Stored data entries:
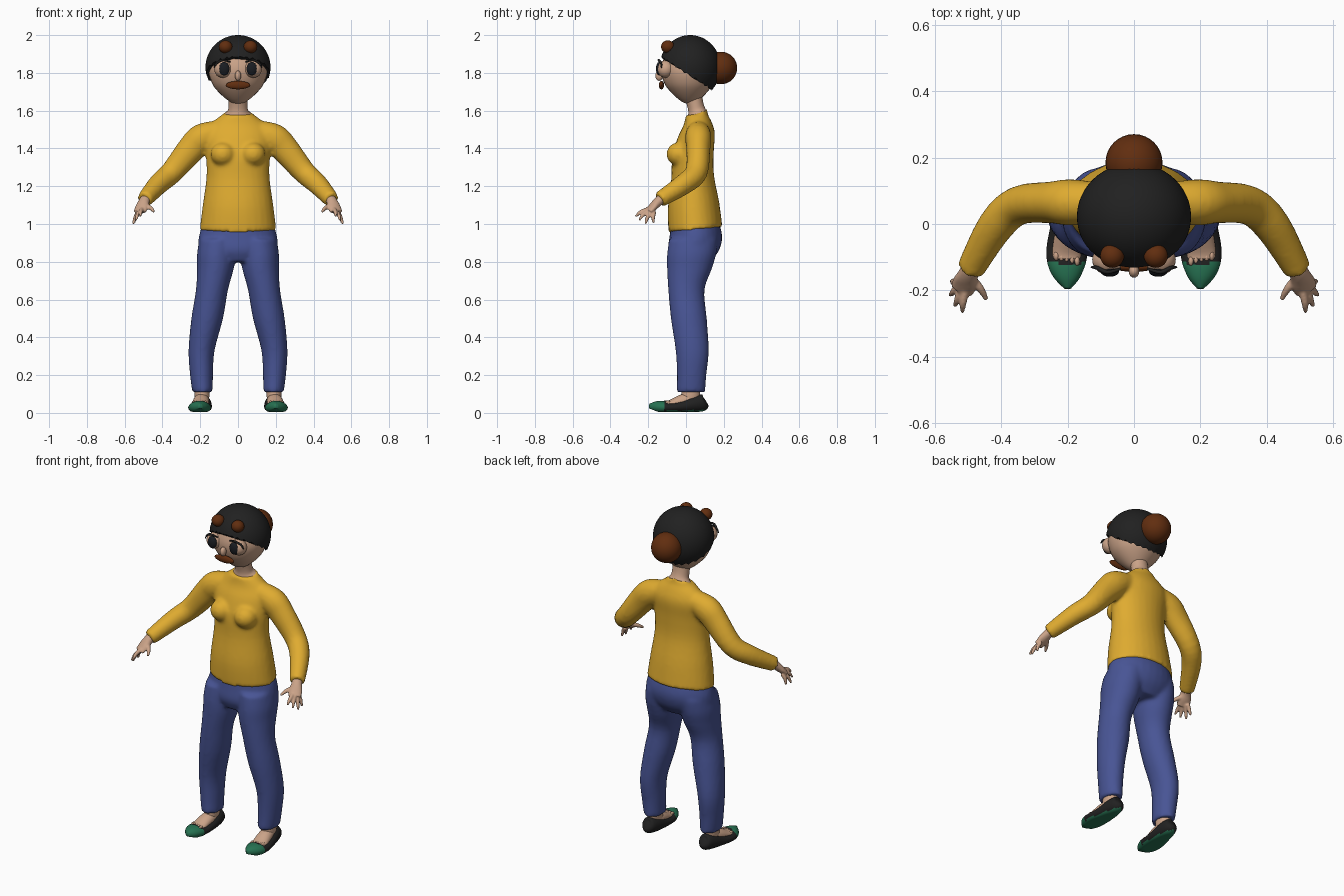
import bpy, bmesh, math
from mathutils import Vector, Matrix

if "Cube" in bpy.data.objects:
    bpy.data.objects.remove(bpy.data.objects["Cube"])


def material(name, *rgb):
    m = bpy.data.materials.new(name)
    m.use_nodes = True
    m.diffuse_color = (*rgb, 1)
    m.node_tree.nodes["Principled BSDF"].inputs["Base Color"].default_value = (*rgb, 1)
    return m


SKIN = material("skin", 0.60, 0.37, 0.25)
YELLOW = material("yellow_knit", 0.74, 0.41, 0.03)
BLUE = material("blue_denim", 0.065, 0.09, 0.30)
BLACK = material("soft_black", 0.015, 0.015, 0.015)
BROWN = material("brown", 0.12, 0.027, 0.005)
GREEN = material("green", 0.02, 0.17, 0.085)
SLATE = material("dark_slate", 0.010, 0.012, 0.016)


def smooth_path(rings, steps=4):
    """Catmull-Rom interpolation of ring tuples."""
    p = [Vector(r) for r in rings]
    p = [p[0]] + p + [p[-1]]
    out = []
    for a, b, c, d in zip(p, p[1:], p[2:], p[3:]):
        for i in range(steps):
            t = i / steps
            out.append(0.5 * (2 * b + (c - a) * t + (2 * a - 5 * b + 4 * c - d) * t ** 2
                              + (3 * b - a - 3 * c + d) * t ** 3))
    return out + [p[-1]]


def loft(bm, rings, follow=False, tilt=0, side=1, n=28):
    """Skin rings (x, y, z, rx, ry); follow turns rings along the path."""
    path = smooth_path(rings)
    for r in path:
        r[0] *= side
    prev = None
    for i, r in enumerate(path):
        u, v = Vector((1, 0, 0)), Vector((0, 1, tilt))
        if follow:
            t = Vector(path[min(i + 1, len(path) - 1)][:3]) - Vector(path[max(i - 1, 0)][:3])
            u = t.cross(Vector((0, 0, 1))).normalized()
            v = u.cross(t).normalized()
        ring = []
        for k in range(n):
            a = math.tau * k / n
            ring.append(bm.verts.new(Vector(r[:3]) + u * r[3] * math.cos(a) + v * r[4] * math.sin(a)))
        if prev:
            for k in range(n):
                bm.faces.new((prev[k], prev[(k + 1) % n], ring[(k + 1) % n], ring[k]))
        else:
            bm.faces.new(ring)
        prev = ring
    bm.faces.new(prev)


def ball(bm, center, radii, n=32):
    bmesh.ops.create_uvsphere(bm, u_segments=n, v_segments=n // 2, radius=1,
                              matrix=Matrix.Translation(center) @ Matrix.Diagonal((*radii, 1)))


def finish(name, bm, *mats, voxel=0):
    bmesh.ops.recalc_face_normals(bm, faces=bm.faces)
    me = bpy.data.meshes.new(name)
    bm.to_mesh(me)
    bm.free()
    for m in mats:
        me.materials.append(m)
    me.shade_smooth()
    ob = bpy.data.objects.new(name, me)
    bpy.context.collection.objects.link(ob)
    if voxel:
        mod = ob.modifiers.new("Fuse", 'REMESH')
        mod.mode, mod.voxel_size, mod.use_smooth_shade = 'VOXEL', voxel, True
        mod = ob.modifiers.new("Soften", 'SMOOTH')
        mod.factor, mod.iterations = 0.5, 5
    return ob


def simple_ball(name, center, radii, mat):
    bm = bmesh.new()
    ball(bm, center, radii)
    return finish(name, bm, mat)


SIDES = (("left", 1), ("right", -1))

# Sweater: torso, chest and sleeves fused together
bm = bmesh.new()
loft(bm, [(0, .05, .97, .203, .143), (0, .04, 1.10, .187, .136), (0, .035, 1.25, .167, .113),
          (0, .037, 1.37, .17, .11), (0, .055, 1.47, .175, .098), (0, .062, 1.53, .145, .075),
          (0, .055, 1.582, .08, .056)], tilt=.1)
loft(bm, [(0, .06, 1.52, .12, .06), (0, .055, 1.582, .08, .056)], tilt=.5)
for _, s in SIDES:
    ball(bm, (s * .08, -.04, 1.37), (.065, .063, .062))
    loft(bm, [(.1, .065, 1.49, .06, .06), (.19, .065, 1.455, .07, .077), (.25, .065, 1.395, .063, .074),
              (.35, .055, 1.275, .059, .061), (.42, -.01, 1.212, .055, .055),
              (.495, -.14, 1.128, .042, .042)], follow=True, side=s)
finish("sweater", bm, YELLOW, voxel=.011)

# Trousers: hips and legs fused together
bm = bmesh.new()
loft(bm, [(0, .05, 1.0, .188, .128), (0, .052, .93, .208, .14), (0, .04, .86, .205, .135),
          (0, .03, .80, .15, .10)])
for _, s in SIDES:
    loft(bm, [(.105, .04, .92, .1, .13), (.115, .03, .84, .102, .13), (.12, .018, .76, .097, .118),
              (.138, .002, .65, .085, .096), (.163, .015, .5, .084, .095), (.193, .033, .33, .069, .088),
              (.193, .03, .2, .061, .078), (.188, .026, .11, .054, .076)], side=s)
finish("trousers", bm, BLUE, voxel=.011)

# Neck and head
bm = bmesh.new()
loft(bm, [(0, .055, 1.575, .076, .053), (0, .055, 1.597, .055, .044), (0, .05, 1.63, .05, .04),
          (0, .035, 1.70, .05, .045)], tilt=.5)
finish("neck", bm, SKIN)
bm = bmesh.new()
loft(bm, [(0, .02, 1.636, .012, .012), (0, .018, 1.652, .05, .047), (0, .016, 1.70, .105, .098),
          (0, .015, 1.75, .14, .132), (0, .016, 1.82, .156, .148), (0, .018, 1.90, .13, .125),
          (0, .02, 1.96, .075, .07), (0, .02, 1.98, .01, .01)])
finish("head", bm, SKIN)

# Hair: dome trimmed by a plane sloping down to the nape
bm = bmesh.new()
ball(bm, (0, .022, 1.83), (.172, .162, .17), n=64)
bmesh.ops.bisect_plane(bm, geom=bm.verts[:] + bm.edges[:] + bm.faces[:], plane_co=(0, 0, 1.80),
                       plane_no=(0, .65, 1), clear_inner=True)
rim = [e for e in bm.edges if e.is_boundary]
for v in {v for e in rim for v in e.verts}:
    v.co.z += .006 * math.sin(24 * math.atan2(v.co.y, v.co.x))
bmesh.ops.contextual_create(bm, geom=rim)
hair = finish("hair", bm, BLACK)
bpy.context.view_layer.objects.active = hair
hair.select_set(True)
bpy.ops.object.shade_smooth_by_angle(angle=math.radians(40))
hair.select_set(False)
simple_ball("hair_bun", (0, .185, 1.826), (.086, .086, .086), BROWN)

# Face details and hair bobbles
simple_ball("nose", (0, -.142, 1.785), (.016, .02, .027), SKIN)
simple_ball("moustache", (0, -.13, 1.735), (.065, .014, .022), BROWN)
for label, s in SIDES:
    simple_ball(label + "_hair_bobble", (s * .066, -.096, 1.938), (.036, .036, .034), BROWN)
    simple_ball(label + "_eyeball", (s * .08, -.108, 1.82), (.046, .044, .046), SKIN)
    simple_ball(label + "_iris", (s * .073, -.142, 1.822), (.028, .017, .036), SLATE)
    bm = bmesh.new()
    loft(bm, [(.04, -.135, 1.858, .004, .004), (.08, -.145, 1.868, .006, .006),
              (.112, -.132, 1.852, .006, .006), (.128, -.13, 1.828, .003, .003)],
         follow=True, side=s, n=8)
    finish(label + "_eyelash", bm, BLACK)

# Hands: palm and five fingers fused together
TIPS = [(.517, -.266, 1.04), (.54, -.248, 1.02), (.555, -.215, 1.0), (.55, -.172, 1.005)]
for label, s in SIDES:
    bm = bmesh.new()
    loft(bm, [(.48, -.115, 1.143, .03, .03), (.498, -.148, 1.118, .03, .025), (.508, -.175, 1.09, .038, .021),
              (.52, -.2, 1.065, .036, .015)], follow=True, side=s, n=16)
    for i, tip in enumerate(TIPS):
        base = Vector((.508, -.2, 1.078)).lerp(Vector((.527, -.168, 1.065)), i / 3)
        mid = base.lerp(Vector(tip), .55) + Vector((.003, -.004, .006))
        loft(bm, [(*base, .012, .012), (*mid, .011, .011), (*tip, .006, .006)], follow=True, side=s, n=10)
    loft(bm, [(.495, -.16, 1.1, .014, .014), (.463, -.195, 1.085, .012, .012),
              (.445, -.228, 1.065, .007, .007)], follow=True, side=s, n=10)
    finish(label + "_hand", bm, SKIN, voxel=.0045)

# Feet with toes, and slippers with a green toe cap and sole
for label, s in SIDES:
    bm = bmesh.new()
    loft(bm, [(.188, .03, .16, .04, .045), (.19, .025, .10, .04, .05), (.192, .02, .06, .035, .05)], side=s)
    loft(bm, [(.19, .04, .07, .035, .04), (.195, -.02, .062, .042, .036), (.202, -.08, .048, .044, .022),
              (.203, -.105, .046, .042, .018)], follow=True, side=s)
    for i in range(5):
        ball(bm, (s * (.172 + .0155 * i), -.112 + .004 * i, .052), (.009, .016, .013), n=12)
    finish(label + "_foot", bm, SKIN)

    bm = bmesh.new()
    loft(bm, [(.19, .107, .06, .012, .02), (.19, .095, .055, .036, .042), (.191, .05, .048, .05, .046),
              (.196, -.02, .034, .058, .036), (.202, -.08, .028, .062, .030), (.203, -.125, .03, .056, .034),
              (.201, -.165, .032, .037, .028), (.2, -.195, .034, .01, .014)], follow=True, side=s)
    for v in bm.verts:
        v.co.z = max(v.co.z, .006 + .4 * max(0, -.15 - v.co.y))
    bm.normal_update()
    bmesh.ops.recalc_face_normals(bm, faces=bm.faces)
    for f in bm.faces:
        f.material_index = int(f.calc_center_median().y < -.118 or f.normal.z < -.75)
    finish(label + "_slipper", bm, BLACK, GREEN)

==

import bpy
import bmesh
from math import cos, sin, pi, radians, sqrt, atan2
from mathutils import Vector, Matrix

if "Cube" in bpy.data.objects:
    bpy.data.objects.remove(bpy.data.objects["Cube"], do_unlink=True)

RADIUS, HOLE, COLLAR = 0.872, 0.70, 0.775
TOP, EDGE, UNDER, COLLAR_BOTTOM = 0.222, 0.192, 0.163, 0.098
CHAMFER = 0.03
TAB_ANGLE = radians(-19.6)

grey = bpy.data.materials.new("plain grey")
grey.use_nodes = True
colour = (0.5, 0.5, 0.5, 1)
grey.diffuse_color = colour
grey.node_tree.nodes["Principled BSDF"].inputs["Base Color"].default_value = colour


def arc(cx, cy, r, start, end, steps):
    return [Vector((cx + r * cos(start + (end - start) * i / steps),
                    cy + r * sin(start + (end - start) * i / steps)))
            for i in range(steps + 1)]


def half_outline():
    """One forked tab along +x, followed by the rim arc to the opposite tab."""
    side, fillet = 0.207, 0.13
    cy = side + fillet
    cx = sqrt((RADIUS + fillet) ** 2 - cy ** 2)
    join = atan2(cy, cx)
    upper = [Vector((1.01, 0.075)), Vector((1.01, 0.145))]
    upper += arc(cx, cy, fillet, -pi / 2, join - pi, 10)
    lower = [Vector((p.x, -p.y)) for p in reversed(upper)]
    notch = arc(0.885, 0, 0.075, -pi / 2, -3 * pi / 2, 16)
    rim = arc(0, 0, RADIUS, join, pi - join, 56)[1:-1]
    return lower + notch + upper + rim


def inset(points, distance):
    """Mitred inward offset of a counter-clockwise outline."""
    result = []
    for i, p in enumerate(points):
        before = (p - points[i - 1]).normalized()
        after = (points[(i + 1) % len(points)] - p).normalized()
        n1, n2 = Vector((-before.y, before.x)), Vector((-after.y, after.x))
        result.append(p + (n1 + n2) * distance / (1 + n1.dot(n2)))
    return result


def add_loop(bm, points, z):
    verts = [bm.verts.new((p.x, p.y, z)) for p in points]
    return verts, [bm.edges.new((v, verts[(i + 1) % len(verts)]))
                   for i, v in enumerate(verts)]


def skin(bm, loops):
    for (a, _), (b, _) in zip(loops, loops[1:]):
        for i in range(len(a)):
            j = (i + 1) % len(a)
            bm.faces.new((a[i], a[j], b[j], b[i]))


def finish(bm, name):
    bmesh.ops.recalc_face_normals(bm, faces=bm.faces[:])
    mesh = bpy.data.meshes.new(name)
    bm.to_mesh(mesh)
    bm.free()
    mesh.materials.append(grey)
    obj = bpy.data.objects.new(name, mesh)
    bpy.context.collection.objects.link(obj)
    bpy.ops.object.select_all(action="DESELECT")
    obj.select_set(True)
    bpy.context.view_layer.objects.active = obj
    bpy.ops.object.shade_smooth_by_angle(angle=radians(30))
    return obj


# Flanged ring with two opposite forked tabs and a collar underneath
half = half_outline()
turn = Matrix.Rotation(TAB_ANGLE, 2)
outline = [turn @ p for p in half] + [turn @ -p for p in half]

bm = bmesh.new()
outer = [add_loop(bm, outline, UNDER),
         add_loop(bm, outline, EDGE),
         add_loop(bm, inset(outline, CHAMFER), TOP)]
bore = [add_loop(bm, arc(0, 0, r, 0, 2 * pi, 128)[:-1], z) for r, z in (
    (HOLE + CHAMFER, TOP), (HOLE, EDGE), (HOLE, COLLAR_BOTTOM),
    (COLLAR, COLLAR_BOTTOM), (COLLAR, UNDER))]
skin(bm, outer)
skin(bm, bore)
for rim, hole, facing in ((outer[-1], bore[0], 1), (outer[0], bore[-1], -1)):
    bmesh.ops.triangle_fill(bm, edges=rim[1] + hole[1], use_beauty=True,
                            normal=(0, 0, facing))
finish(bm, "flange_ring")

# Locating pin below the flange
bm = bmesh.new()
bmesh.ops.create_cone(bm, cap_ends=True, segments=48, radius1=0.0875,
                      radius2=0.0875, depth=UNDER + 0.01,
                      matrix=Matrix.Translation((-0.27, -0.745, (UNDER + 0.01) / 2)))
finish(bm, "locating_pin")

**The problem**
How many of the lines in these entries hold "range"? Report only the count.

**Written response**
6